> [ACTION ITEM]: Repeat only these lines, exactly: the first line of the data, the line containing "m.name = name;", and every line between them. Pictures stay out.
::::::::::
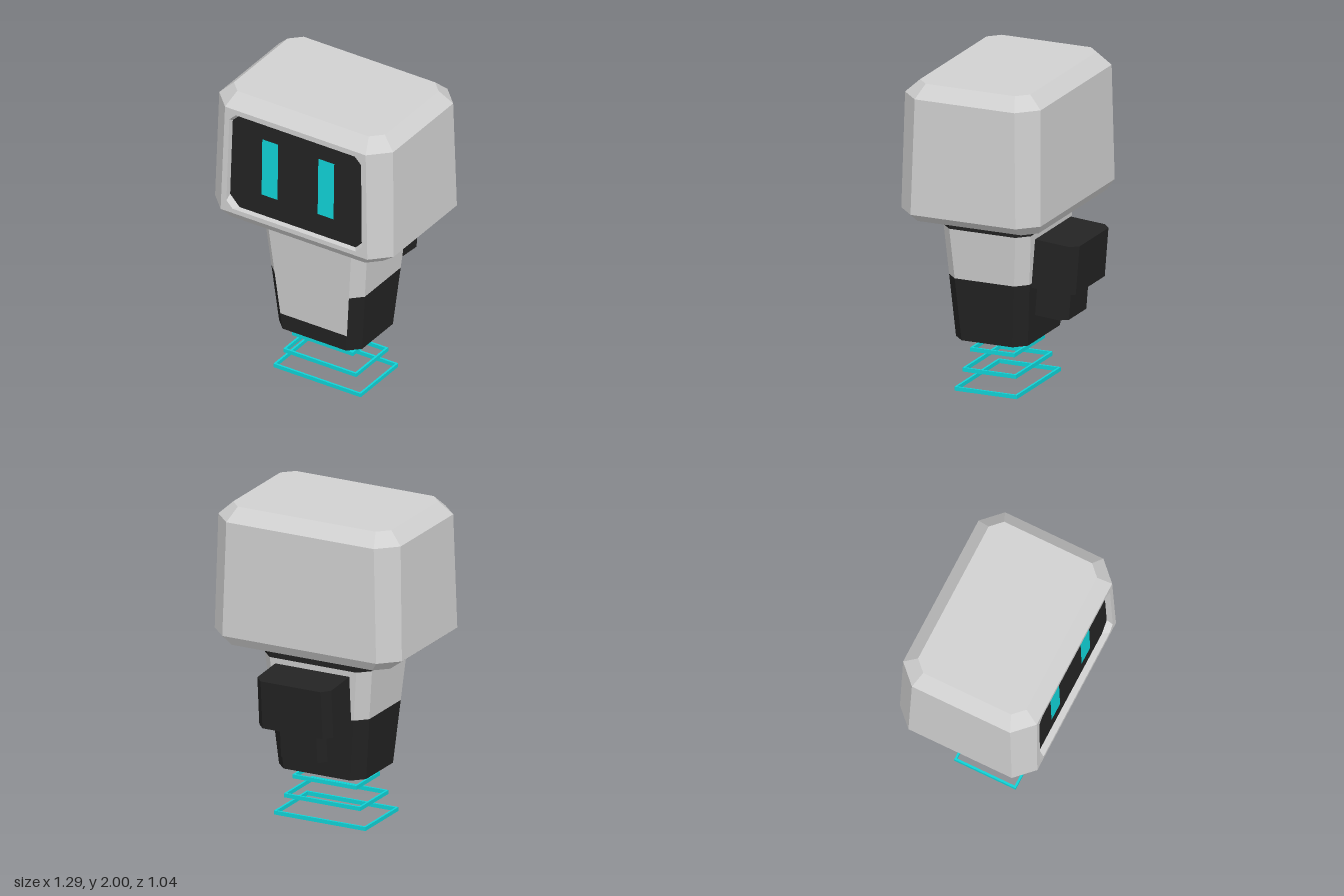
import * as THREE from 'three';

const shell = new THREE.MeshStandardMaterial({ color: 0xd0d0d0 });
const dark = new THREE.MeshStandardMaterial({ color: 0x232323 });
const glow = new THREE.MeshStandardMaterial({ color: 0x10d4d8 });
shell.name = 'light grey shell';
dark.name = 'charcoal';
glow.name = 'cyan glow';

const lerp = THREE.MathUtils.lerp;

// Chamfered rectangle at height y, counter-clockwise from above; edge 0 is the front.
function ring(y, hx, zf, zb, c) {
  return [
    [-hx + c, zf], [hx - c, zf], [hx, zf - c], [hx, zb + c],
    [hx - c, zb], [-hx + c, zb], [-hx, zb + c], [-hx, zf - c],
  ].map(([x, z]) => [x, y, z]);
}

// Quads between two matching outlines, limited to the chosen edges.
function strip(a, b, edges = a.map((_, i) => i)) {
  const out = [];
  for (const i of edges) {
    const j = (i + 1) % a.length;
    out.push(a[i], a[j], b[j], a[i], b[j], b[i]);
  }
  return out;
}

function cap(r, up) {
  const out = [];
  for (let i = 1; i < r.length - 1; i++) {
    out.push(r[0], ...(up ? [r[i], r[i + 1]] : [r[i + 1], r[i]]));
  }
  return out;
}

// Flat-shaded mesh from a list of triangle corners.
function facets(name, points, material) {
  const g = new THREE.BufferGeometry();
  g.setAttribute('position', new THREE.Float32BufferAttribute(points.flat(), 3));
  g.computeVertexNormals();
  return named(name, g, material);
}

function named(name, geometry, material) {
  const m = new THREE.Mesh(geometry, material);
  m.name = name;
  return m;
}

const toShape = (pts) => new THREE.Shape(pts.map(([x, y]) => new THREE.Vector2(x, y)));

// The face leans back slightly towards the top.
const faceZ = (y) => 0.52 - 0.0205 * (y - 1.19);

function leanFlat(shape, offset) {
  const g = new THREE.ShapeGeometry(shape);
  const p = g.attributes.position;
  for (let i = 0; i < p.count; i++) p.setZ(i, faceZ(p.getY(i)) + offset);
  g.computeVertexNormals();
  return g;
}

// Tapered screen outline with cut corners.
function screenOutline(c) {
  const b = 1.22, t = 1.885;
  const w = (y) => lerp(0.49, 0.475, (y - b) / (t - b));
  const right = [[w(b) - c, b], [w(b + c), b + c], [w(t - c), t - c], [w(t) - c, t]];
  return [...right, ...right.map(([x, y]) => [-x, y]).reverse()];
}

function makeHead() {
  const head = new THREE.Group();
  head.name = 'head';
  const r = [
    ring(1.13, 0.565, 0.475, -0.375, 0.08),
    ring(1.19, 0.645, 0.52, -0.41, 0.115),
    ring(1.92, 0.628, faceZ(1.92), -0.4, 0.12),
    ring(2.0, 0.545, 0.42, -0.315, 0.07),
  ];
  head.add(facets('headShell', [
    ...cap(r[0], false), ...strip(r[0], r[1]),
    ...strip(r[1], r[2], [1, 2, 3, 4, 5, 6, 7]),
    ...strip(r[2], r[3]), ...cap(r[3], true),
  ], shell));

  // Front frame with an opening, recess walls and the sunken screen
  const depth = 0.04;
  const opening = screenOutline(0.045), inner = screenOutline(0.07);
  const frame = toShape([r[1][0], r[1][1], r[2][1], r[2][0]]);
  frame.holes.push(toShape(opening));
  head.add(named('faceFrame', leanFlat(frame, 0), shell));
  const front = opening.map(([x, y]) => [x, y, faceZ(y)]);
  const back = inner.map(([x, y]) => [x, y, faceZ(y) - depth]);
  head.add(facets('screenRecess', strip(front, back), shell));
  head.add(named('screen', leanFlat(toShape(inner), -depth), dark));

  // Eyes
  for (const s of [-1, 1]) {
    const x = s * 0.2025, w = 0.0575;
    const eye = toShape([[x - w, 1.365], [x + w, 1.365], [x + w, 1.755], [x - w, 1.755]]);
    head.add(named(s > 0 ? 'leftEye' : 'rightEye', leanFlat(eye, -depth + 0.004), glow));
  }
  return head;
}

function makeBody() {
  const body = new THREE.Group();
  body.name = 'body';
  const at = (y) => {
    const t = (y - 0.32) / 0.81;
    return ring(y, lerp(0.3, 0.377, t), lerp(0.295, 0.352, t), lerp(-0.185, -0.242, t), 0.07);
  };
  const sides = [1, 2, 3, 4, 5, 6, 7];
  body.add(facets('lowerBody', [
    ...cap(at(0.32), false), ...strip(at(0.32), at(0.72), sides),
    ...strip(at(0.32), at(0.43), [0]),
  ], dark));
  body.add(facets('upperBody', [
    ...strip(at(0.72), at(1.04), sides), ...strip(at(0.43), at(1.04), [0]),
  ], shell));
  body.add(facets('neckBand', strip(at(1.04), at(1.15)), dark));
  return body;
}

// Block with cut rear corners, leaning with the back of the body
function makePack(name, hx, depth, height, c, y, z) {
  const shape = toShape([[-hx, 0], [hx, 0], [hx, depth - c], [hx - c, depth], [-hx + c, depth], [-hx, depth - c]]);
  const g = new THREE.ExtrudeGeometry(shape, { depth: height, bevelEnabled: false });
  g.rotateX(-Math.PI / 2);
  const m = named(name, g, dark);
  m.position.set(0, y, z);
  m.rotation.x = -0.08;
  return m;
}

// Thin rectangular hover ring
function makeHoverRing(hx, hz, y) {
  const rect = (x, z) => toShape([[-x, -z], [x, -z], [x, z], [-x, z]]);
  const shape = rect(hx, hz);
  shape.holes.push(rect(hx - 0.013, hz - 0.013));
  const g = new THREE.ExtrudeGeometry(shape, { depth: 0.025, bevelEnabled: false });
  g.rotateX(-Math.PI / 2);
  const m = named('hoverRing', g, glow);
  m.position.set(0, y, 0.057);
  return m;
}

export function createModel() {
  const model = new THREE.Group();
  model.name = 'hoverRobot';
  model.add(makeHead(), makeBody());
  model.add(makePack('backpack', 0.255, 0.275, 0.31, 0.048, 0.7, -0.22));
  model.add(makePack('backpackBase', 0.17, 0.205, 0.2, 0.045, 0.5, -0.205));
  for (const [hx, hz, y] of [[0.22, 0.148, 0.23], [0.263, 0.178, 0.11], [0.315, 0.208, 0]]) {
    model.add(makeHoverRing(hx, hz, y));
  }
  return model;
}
::::::::::
> [RESPONSE BELOW]:
import * as THREE from 'three';

const shell = new THREE.MeshStandardMaterial({ color: 0xd0d0d0 });
const dark = new THREE.MeshStandardMaterial({ color: 0x232323 });
const glow = new THREE.MeshStandardMaterial({ color: 0x10d4d8 });
shell.name = 'light grey shell';
dark.name = 'charcoal';
glow.name = 'cyan glow';

const lerp = THREE.MathUtils.lerp;

// Chamfered rectangle at height y, counter-clockwise from above; edge 0 is the front.
function ring(y, hx, zf, zb, c) {
  return [
    [-hx + c, zf], [hx - c, zf], [hx, zf - c], [hx, zb + c],
    [hx - c, zb], [-hx + c, zb], [-hx, zb + c], [-hx, zf - c],
  ].map(([x, z]) => [x, y, z]);
}

// Quads between two matching outlines, limited to the chosen edges.
function strip(a, b, edges = a.map((_, i) => i)) {
  const out = [];
  for (const i of edges) {
    const j = (i + 1) % a.length;
    out.push(a[i], a[j], b[j], a[i], b[j], b[i]);
  }
  return out;
}

function cap(r, up) {
  const out = [];
  for (let i = 1; i < r.length - 1; i++) {
    out.push(r[0], ...(up ? [r[i], r[i + 1]] : [r[i + 1], r[i]]));
  }
  return out;
}

// Flat-shaded mesh from a list of triangle corners.
function facets(name, points, material) {
  const g = new THREE.BufferGeometry();
  g.setAttribute('position', new THREE.Float32BufferAttribute(points.flat(), 3));
  g.computeVertexNormals();
  return named(name, g, material);
}

function named(name, geometry, material) {
  const m = new THREE.Mesh(geometry, material);
  m.name = name;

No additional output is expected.